-------- EXTRACTED DATA
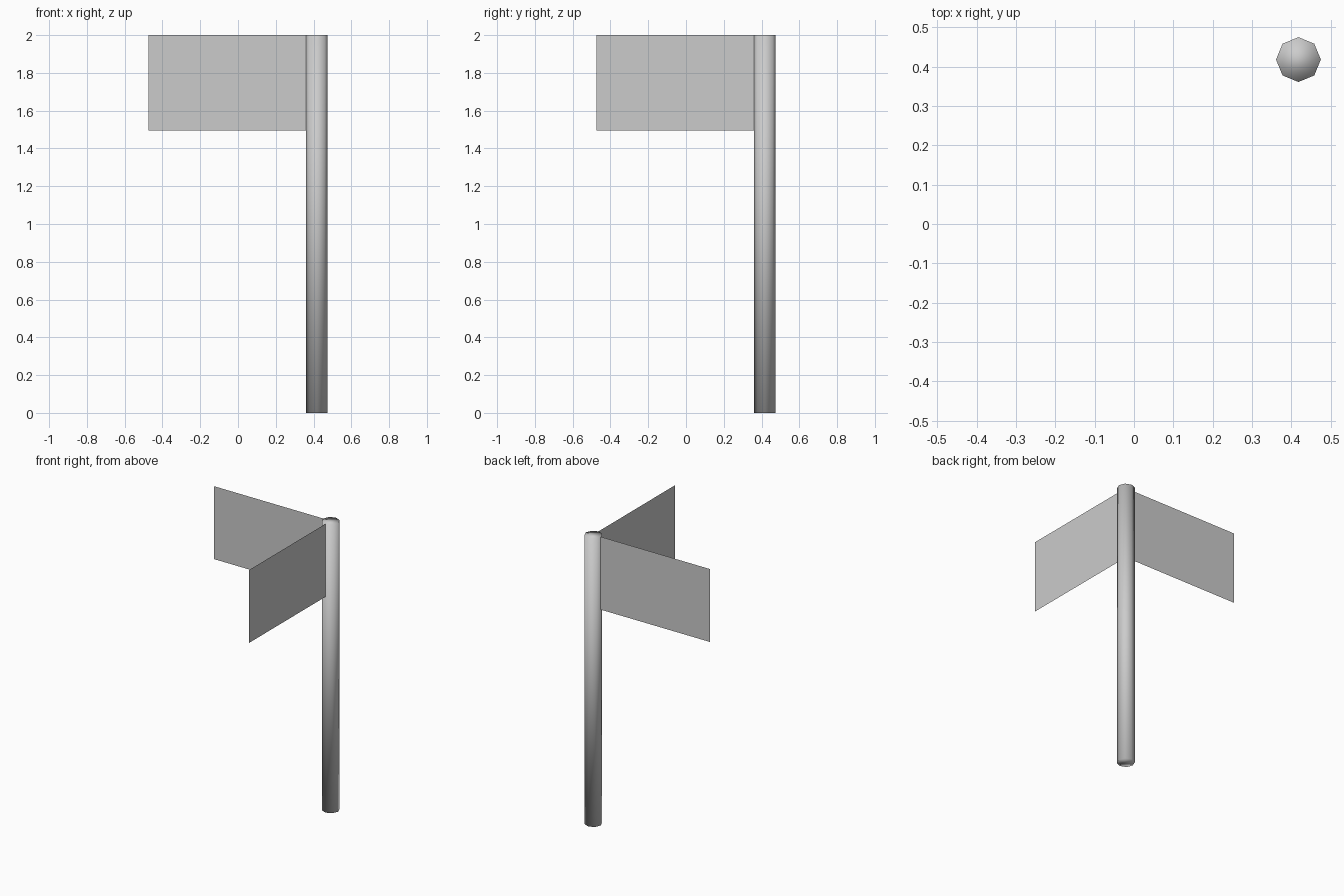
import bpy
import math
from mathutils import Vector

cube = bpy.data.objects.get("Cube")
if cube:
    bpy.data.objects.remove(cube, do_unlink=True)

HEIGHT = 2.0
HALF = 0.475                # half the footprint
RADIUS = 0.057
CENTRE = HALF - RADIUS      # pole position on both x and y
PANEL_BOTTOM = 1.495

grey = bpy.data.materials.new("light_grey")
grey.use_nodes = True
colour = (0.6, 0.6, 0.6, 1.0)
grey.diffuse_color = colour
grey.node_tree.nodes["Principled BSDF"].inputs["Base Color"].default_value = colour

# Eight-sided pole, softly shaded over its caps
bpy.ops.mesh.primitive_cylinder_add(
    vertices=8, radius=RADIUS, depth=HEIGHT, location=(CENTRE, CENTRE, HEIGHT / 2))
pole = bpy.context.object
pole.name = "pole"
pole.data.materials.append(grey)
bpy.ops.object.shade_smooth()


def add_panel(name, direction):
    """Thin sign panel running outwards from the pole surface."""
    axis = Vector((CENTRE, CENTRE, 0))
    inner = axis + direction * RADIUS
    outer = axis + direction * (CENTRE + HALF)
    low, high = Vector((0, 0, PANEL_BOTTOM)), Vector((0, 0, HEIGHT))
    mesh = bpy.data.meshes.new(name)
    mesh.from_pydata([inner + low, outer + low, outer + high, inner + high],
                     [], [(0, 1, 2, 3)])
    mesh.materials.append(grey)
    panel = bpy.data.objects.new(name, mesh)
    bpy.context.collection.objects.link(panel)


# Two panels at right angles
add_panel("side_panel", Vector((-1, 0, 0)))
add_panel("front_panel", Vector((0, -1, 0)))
----------------
YOUR ASSIGNMENT →
Go through the lines above. Select every one that has the string "axis".

WRITTEN RESPONSE →
    axis = Vector((CENTRE, CENTRE, 0))
    inner = axis + direction * RADIUS
    outer = axis + direction * (CENTRE + HALF)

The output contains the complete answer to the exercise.